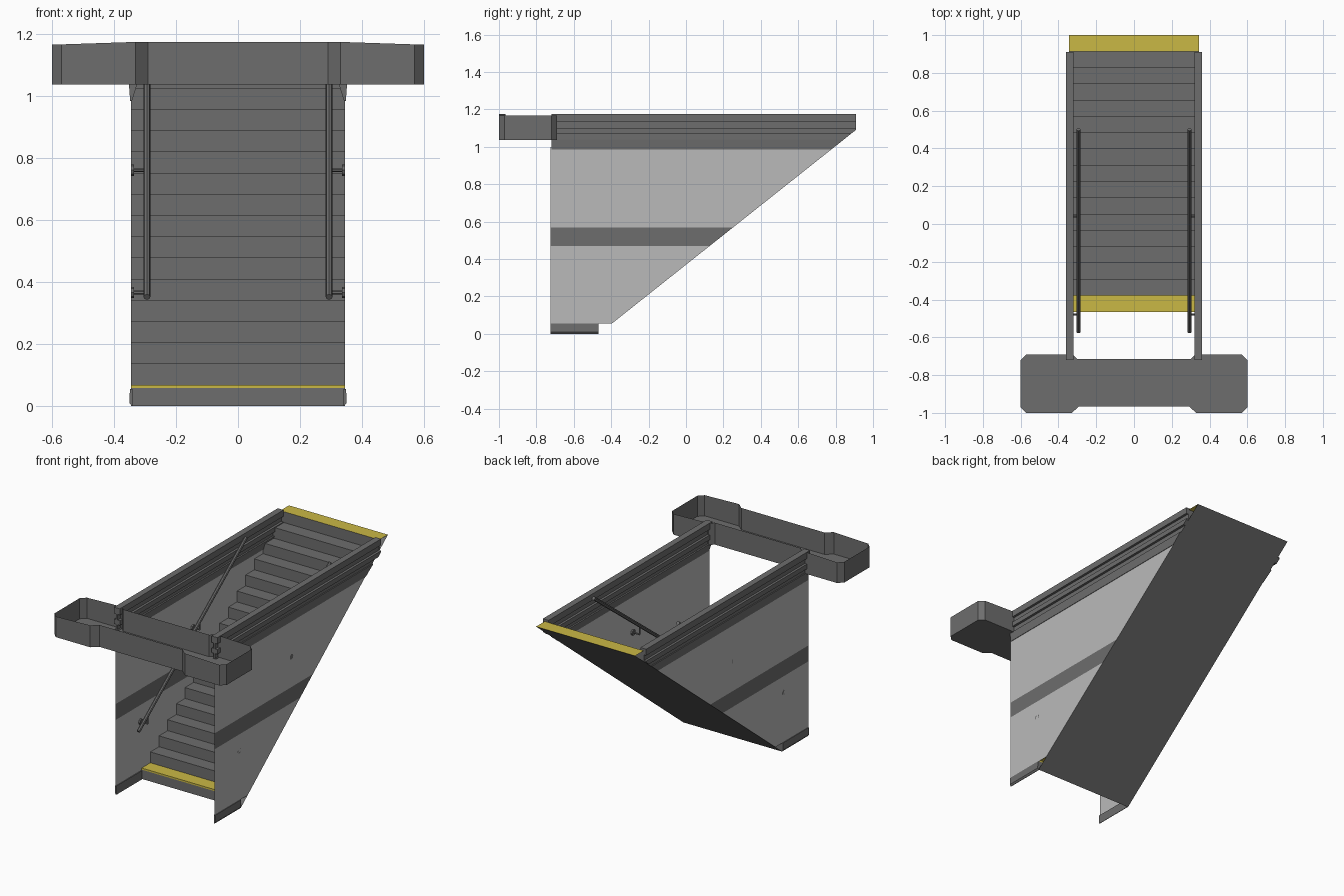
import bpy, bmesh
from mathutils import Vector

if "Cube" in bpy.data.objects:
    bpy.data.objects.remove(bpy.data.objects["Cube"])


def material(name, rgb):
    m = bpy.data.materials.new(name)
    m.diffuse_color = (*rgb, 1)
    m.use_nodes = True
    m.node_tree.nodes["Principled BSDF"].inputs["Base Color"].default_value = m.diffuse_color
    return m


DARK = material("dark grey", (0.155, 0.155, 0.155))
LIGHT = material("light grey", (0.49, 0.49, 0.49))
YELLOW = material("safety yellow", (0.59, 0.48, 0.06))

STEPS = 17
Y0, Y1, TOP = -0.466, 1.0, 1.163      # flight start, end and height
RUN, RISE = (Y1 - Y0) / STEPS, TOP / STEPS


def finish(name, bm, mats):
    bmesh.ops.recalc_face_normals(bm, faces=bm.faces)
    me = bpy.data.meshes.new(name)
    bm.to_mesh(me)
    bm.free()
    for m in mats:
        me.materials.append(m)
    ob = bpy.data.objects.new(name, me)
    bpy.context.collection.objects.link(ob)
    return ob


def cut_under_slope(bm, fill):
    """Remove everything below the slope of the stair underside."""
    normal = Vector((0, TOP, -(Y1 - Y0)))
    res = bmesh.ops.bisect_plane(bm, geom=bm.verts[:] + bm.edges[:] + bm.faces[:],
                                 plane_co=(0, Y0, 0), plane_no=normal,
                                 clear_outer=True)
    if fill:
        edges = [e for e in res["geom_cut"] if isinstance(e, bmesh.types.BMEdge)]
        bmesh.ops.edgenet_fill(bm, edges=edges, sides=0)


def extrude_y(profile, y_a, y_b):
    """Closed prism from an (x, z) profile."""
    bm = bmesh.new()
    face = bm.faces.new([bm.verts.new((x, y_a, z)) for x, z in profile])
    out = bmesh.ops.extrude_face_region(bm, geom=[face])
    new = [v for v in out["geom"] if isinstance(v, bmesh.types.BMVert)]
    bmesh.ops.translate(bm, verts=new, vec=(0, y_b - y_a, 0))
    if not face.is_valid or len(bm.faces) < len(profile) + 2:
        bm.faces.new([v for v in bm.verts if v not in new])
    return bm


def tube(bm, a, b, radius, sides=8):
    a, b = Vector(a), Vector(b)
    d = b - a
    mat = d.to_track_quat('Z', 'Y').to_matrix().to_4x4()
    mat.translation = (a + b) / 2
    bmesh.ops.create_cone(bm, cap_ends=True, segments=sides, radius1=radius,
                          radius2=radius, depth=d.length, matrix=mat)


# Stair flight: risers and treads, closed by a sloping underside
bm = bmesh.new()
points = [(Y0, 0), (Y0, 0.058)]
for k in range(STEPS):
    points += [(Y0 + RUN * k, RISE * (k + 1)), (Y0 + RUN * (k + 1), RISE * (k + 1))]
W = 0.345
rows = [[bm.verts.new((x, y, z)) for x in (-W, W)] for y, z in points]
for i, (a, b) in enumerate(zip(rows, rows[1:])):
    f = bm.faces.new((a[0], a[1], b[1], b[0]))
    # first tread with its nosing, and the last tread, are yellow
    f.material_index = 1 if i in (1, 2, len(rows) - 2) else 0
bm.faces.new((rows[0][1], rows[0][0], rows[-1][0], rows[-1][1]))
finish("stair_flight", bm, [DARK, YELLOW])

for side, s in (("left", -1), ("right", 1)):
    # Side wall: light panes with a dark band, cut along the slope
    bm = bmesh.new()
    levels = [0.055, 0.47, 0.57, 1.0]
    lines = [[bm.verts.new((s * W, y, z)) for y in (-0.725, 1.0)] for z in levels]
    for i in range(3):
        f = bm.faces.new((lines[i][0], lines[i][1], lines[i + 1][1], lines[i + 1][0]))
        f.material_index = 1 if i == 1 else 0
    cut_under_slope(bm, False)
    finish(side + "_side_wall", bm, [LIGHT, DARK])

    # Ribbed coping along the top of the wall
    outer = [(0.36, 1.175), (0.36, 1.135), (0.345, 1.135), (0.345, 1.10),
             (0.36, 1.10), (0.36, 1.07), (0.345, 1.07), (0.345, 1.04),
             (0.352, 1.04), (0.348, 0.985)]
    inner = [(0.342, 0.985), (0.325, 1.04), (0.335, 1.04), (0.335, 1.07),
             (0.32, 1.07), (0.32, 1.10), (0.335, 1.10), (0.335, 1.135),
             (0.32, 1.135), (0.32, 1.175)]
    bm = extrude_y([(s * x, z) for x, z in outer + inner], -0.72, 0.91)
    cut_under_slope(bm, True)
    finish(side + "_coping", bm, [DARK])

    # Skirting board at the foot of the wall
    foot = [(0.340, 0.055), (0.349, 0.055), (0.350, 0.01), (0.343, 0.0), (0.340, 0.0)]
    bm = extrude_y([(s * x, z) for x, z in foot], -0.725, -0.468)
    finish(side + "_skirting", bm, [DARK])

    # Handrail with two wall brackets
    bm = bmesh.new()
    rx = s * 0.294
    low, high = Vector((rx, -0.572, 0.352)), Vector((rx, 0.5, 1.165))
    tube(bm, low, high, 0.011)
    for y in (-0.48, 0.04):
        rail = low.lerp(high, (y - low.y) / (high.y - low.y))
        bend = rail - Vector((0, 0, 0.055))
        tube(bm, rail, bend, 0.005, 6)
        tube(bm, bend, (s * 0.343, y, bend.z), 0.006, 6)
        tube(bm, (s * 0.335, y, bend.z), (s * 0.345, y, bend.z), 0.018)
    finish(side + "_handrail", bm, [DARK])

# Open tray across the front: floor and upright rim
half = [(0.29, -0.965), (0.33, -1.0), (0.57, -1.0), (0.6, -0.97),
        (0.6, -0.72), (0.57, -0.69), (0.325, -0.69), (0.30, -0.715)]
outline = half + [(-x, y) for x, y in reversed(half)]
bm = bmesh.new()
bottom = [bm.verts.new((x, y, 1.037)) for x, y in outline]
top = [bm.verts.new((x, y, 1.175 if abs(x) < 0.4 else 1.167)) for x, y in outline]
bm.faces.new(bottom)
n = len(outline)
for i in range(n):
    j = (i + 1) % n
    bm.faces.new((bottom[i], bottom[j], top[j], top[i]))
finish("front_tray", bm, [DARK])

# # #

What you will do ->
Pull every line containing the word "bend" out of the entries above.

Your solution ->
        bend = rail - Vector((0, 0, 0.055))
        tube(bm, rail, bend, 0.005, 6)
        tube(bm, bend, (s * 0.343, y, bend.z), 0.006, 6)
        tube(bm, (s * 0.335, y, bend.z), (s * 0.345, y, bend.z), 0.018)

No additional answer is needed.